When to plant -- Plant your seeds when you receive them for best germination.
Getting started -- You may plant each seed in individual, small containers. Or you plant them all in a single
container, but it may be more difficult to transplant them later. Either way, use pots with drainage holes
For soil, use a well draining mix high in organic matter. A typical mix is 2 parts potting soil to 1 part
(use small- or medium-size perlite, not large chunks) or
coarse sand. An alternate mix is 1 part perlite to 1 part
coco fiber, with some slow-release fertilizer
Fill the pots with soil, place a seed or 2 on the surface, and gently
press it into the surface, making sure part of it is still exposed. If you
have long-fibered sphagnum moss (not ground peat moss), sprinkle some on the
surface. This helps retain moisture around the seeds while allowing light
to reach them, which aids germination.
This photo shows how much moss to use.
If you don't have the moss, sprinkle some of your soil mix around the seeds. Add water until everything is evenly moist (but not soggy).
Until the seeds sprout, ensure that the surface soil always stays moist. A plastic dome or bag
is good for maintaining moisture, but leave it open a crack to allow some fresh air in. You may need to drip a few drops of water over the seeds every day to keep the seeds
The ideal temperature for germination is between 68 to 77 degrees F (20-24°C). A little cooler at night is ok.
Avoid letting them get above 80° F (26°C) for prolonged periods. I recommend placing a minimum/maximum thermometer near the pots,
especially if using a heating mat.
Place the pot in bright
light out of direct sun. A bright LED or fluorescent bulb kept 4 inches
(10 cm) away provides the right amount of light (See: "Growing indoors with LED lights").
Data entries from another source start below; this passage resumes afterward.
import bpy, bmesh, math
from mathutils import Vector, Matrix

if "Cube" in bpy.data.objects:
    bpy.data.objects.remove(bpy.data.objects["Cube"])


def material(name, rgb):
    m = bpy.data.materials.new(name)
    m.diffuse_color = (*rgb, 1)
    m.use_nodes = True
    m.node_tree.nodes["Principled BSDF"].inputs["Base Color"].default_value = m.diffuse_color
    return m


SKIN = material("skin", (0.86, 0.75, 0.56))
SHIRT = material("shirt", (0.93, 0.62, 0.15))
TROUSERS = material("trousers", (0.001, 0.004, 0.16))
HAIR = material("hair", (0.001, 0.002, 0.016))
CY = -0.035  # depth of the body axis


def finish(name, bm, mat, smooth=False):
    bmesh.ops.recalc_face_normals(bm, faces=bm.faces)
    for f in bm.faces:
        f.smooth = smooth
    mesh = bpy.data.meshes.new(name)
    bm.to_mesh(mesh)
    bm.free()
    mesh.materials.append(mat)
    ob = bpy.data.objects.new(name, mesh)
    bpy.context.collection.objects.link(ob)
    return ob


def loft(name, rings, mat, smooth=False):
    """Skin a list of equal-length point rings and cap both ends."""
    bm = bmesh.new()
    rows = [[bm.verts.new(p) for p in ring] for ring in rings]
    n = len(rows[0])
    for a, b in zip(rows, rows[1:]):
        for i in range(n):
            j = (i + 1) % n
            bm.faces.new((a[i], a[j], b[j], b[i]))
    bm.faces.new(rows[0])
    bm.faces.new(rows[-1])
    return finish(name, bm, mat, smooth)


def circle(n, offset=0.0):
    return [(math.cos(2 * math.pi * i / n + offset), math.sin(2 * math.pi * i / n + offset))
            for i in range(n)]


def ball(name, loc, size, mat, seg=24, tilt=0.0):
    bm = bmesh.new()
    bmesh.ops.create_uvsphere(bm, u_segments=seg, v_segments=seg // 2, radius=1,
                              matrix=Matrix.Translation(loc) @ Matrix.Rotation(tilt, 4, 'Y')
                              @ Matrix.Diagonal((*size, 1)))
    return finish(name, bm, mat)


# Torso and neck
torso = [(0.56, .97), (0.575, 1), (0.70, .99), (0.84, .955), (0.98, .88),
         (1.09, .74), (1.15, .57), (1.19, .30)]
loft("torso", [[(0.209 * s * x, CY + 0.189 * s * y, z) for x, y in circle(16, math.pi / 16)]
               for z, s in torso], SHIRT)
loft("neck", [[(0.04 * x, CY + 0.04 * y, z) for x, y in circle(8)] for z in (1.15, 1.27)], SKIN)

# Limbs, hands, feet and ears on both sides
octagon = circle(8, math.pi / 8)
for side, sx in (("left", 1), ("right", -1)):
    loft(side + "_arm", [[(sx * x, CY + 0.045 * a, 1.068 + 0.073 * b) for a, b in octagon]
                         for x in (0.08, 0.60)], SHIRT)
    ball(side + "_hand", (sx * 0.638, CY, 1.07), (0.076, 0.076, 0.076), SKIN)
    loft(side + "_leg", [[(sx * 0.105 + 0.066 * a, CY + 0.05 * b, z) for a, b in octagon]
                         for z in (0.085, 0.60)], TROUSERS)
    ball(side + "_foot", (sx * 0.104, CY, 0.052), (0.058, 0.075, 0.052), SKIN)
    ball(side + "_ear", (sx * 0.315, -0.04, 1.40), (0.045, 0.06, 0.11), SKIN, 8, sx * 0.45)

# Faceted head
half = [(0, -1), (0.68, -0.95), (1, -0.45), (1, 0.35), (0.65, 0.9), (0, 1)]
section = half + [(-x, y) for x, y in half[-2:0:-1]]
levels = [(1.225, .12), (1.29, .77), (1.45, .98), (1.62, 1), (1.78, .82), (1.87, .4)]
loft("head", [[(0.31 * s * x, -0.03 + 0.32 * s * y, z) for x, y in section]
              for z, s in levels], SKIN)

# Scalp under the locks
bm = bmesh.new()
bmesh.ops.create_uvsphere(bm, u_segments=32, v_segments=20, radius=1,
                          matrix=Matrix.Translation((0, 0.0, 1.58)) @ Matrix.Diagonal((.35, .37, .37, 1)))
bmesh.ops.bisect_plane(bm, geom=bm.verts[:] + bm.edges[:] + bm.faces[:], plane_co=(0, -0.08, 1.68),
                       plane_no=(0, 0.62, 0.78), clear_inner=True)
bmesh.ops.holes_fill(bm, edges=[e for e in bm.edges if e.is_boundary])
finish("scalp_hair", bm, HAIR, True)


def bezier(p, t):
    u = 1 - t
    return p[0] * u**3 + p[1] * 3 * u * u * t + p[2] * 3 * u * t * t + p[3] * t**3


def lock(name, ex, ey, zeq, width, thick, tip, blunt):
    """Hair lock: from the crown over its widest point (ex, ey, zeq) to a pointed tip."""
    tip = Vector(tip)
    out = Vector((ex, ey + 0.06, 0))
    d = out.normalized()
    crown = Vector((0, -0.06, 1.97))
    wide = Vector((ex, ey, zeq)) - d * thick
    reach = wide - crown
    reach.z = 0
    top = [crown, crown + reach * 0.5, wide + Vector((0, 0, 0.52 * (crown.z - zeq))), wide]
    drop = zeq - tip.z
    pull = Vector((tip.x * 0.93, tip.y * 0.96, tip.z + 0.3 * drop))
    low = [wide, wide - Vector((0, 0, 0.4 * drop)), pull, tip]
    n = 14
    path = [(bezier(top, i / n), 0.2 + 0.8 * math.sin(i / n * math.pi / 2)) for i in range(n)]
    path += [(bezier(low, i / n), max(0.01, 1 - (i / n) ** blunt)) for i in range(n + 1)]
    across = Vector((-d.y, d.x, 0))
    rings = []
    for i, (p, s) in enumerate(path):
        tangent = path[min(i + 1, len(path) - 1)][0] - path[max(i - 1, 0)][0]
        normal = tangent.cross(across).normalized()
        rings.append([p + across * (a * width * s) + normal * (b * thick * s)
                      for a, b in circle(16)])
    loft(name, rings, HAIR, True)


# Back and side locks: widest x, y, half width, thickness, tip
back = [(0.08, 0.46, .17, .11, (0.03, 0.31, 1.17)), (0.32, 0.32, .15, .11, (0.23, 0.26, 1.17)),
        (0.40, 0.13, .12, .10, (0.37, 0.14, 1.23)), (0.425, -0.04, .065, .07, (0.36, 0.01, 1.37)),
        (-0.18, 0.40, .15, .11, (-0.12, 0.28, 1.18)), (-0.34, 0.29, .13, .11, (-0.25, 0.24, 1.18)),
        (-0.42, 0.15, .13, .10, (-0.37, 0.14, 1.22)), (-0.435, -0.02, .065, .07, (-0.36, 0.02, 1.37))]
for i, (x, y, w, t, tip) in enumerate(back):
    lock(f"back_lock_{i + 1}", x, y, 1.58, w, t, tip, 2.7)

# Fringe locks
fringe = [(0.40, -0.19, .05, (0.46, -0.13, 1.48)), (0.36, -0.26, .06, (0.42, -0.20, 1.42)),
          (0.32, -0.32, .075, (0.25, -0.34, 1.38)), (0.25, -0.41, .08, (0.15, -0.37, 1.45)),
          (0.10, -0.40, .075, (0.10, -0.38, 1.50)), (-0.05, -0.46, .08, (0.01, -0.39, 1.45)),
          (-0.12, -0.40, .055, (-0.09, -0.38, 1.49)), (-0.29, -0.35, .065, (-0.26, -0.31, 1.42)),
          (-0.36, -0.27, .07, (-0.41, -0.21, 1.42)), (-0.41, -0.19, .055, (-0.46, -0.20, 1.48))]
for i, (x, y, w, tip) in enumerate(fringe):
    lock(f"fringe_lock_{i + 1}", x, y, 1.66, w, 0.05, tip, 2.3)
They should start germinating in about 3 to 5 weeks, but may take a little
to longer to start.
Increase air ventilation slightly after sprouting to prevent rot, but continue keeping the
soil surface moist for 2-3 weeks after sprouting.
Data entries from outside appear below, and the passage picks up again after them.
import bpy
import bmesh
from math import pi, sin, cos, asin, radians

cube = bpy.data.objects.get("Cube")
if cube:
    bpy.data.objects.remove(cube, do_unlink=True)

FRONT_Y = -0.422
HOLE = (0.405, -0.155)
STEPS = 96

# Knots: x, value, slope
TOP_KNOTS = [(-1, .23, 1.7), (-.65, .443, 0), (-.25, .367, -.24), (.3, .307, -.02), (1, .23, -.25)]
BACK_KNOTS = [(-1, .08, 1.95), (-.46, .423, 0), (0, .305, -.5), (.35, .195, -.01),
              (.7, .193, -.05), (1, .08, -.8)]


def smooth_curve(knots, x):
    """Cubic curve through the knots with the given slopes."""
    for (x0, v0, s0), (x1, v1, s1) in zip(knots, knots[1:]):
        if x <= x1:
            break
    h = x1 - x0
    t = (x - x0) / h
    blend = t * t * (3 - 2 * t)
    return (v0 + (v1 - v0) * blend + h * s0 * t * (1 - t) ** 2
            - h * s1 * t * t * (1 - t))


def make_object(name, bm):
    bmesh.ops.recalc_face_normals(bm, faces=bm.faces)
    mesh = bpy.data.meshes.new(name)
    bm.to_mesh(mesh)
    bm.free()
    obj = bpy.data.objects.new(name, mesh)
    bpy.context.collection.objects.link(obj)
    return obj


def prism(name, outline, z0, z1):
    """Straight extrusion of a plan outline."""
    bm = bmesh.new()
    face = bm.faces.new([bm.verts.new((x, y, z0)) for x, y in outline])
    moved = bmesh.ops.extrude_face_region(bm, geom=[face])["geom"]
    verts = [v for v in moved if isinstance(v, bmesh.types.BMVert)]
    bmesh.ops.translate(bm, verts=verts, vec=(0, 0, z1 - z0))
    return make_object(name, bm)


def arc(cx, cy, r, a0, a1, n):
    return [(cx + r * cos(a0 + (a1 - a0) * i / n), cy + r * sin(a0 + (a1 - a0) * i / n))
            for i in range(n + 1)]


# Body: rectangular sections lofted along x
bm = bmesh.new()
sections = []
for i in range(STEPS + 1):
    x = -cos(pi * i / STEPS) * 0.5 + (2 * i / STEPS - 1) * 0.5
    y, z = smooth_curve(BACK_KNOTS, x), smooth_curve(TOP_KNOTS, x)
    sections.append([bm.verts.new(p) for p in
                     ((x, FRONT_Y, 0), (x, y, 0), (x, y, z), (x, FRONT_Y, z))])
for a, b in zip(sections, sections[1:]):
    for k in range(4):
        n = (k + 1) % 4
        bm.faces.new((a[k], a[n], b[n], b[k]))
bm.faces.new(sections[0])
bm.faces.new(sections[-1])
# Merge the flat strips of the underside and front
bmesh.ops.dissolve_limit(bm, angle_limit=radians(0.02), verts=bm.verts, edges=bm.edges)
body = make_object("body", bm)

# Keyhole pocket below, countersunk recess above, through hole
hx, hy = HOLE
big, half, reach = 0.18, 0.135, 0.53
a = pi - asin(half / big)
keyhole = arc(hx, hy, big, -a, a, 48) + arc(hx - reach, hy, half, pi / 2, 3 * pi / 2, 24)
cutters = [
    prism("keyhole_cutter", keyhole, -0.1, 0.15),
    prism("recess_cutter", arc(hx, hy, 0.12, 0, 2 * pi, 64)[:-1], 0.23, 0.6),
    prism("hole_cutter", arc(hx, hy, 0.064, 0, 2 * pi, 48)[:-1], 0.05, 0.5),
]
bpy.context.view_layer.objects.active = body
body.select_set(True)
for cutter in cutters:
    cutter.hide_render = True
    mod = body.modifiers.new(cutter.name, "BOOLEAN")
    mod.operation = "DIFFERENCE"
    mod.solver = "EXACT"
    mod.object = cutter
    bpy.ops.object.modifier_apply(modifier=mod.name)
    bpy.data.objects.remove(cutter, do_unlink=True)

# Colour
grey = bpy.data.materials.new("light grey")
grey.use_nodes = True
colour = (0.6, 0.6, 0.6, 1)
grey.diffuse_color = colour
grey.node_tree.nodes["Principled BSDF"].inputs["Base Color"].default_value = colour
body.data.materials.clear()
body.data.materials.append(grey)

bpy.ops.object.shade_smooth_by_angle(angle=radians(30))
Lighting -- This Impatiens prefers bright shade, or filtered sunlight. Avoid prolonged direct sun
while they are young, unless it's early-morning sun.
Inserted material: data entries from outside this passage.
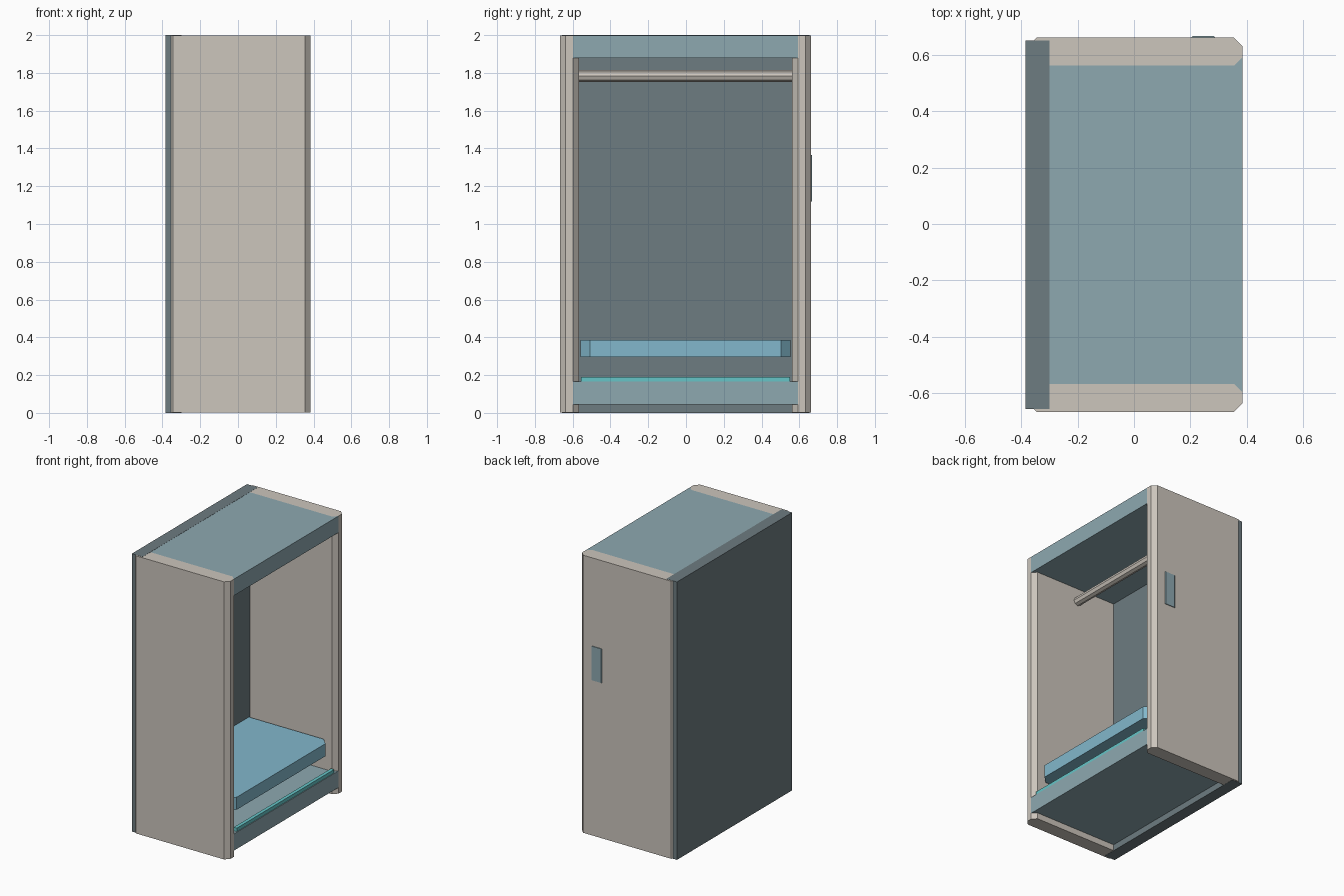
import bpy
import bmesh
import math
from mathutils import Matrix

cube = bpy.data.objects.get("Cube")
if cube:
    bpy.data.objects.remove(cube, do_unlink=True)

Y_SHIFT = -0.0025   # the handle stands proud on one side only
OUT, INNER = 0.665, 0.565
FRONT, CUT = 0.385, 0.03
BACK_FACE = -0.30


def material(name, srgb):
    color = [((c + 0.055) / 1.055) ** 2.4 for c in srgb] + [1.0]
    mat = bpy.data.materials.new(name)
    mat.use_nodes = True
    mat.diffuse_color = color
    mat.node_tree.nodes["Principled BSDF"].inputs["Base Color"].default_value = color
    return mat


beige = material("warm beige", (0.80, 0.775, 0.74))
teal = material("grey teal", (0.555, 0.66, 0.69))
slate = material("slate grey", (0.43, 0.485, 0.505))
blue = material("soft blue", (0.51, 0.72, 0.80))
aqua = material("aqua", (0.40, 0.77, 0.78))


def finish(name, bm, mat):
    bmesh.ops.recalc_face_normals(bm, faces=bm.faces)
    mesh = bpy.data.meshes.new(name)
    bm.to_mesh(mesh)
    bm.free()
    mesh.materials.append(mat)
    obj = bpy.data.objects.new(name, mesh)
    obj.location.y = Y_SHIFT
    bpy.context.collection.objects.link(obj)
    return obj


def prism(name, outline, z0, z1, mat):
    """Extrude a plan outline of (x, y) points from z0 up to z1."""
    bm = bmesh.new()
    face = bm.faces.new([bm.verts.new((x, y, z0)) for x, y in outline])
    grown = bmesh.ops.extrude_face_region(bm, geom=[face])["geom"]
    top = [v for v in grown if isinstance(v, bmesh.types.BMVert)]
    bmesh.ops.translate(bm, verts=top, vec=(0, 0, z1 - z0))
    return finish(name, bm, mat)


def chamfered(x0, x1, y0, y1, c):
    """Rectangle with all four corners cut."""
    return [(x0 + c, y0), (x1 - c, y0), (x1, y0 + c), (x1, y1 - c),
            (x1 - c, y1), (x0 + c, y1), (x0, y1 - c), (x0, y0 + c)]


def rectangle(x0, x1, y0, y1):
    return [(x0, y0), (x1, y0), (x1, y1), (x0, y1)]


# Side panels
for name, s in (("front_side_panel", -1), ("rear_side_panel", 1)):
    lo, hi = sorted((s * INNER, s * OUT))
    prism(name, chamfered(-0.375, FRONT, lo, hi, CUT), 0.001, 1.999, beige)

# Closing panel opposite the opening
prism("back_panel", rectangle(-FRONT, BACK_FACE, -0.655, 0.655), 0, 2, slate)

# Top and bottom boards, flared to meet the chamfers of the side panels
flare = [(FRONT - CUT, INNER), (FRONT, INNER + CUT)]
half = [(BACK_FACE, INNER)] + flare
board = [(x, -y) for x, y in half] + half[::-1]
prism("top_board", board, 1.88, 1.999, teal)
prism("bottom_board", board, 0.045, 0.165, teal)

# Light strip along the sill
prism("sill_strip", rectangle(0.355, 0.38, -0.553, 0.553), 0.165, 0.19, aqua)

# Seat with cut front corners
seat = [(BACK_FACE, -0.555), (0.295, -0.555), (0.345, -0.505),
        (0.345, 0.505), (0.295, 0.555), (BACK_FACE, 0.555)]
prism("seat", seat, 0.295, 0.385, blue)

# Hanging rail
bm = bmesh.new()
bmesh.ops.create_cone(bm, cap_ends=True, segments=8, radius1=0.031, radius2=0.031,
                      depth=2 * INNER,
                      matrix=Matrix.Translation((0.01, 0, 1.783))
                      @ Matrix.Rotation(math.pi / 2, 4, "X"))
finish("hanging_rail", bm, beige)

# Handle plate on the outside
plate = [(0.204, OUT), (0.289, OUT), (0.284, OUT + 0.005), (0.209, OUT + 0.005)]
prism("handle_plate", plate, 1.12, 1.365, teal)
Fertilizing -- The first 8 weeks, feed weekly with a small amount of
dilute (1/8 strength) liquid fertilizer.
is ideal for young seedlings, since it is easily absorbed and contains all
After 8 weeks, you may switch to a granular fertilizer that contains
micronutrients, feeding at half the dosage on the package. Or continue
feeding weekly with some dilute liquid fertilizer.
Transplanting -- When your plants are 2-3 months old, you may gently
transfer them to a larger pot. Water the soil first, and avoid letting the
soil ball break apart, which can damage the roots. After transplanting,
give no sun or liquid fertilizer the first week.
Watering -- Aim to keep the soil moist, but not soggy. Never let it dry
out completely. You may use a moisture meter probe to monitor the moisture levels down in the root zone.
Climate -- Impatiens sakerana comes from cool cloudforests with
temperatures in the 70s or slightly above (25-27°C). I have no information on
whether it can take hotter conditions, so consider it experimental in areas that regularly get above 85 degrees F (29°C), particularly if nights are warm (above 65°F / 18°C). It has handled winter lows in the mid-30s here (2°C), although i
don't think it can survive freezing temperatures.
Over about 40-45% humidity
seems to be best. If they seems to suffer from low humidity indoors,
consider using an ultrasonic humidifier, sold at home improvement stores and
some thrift shops.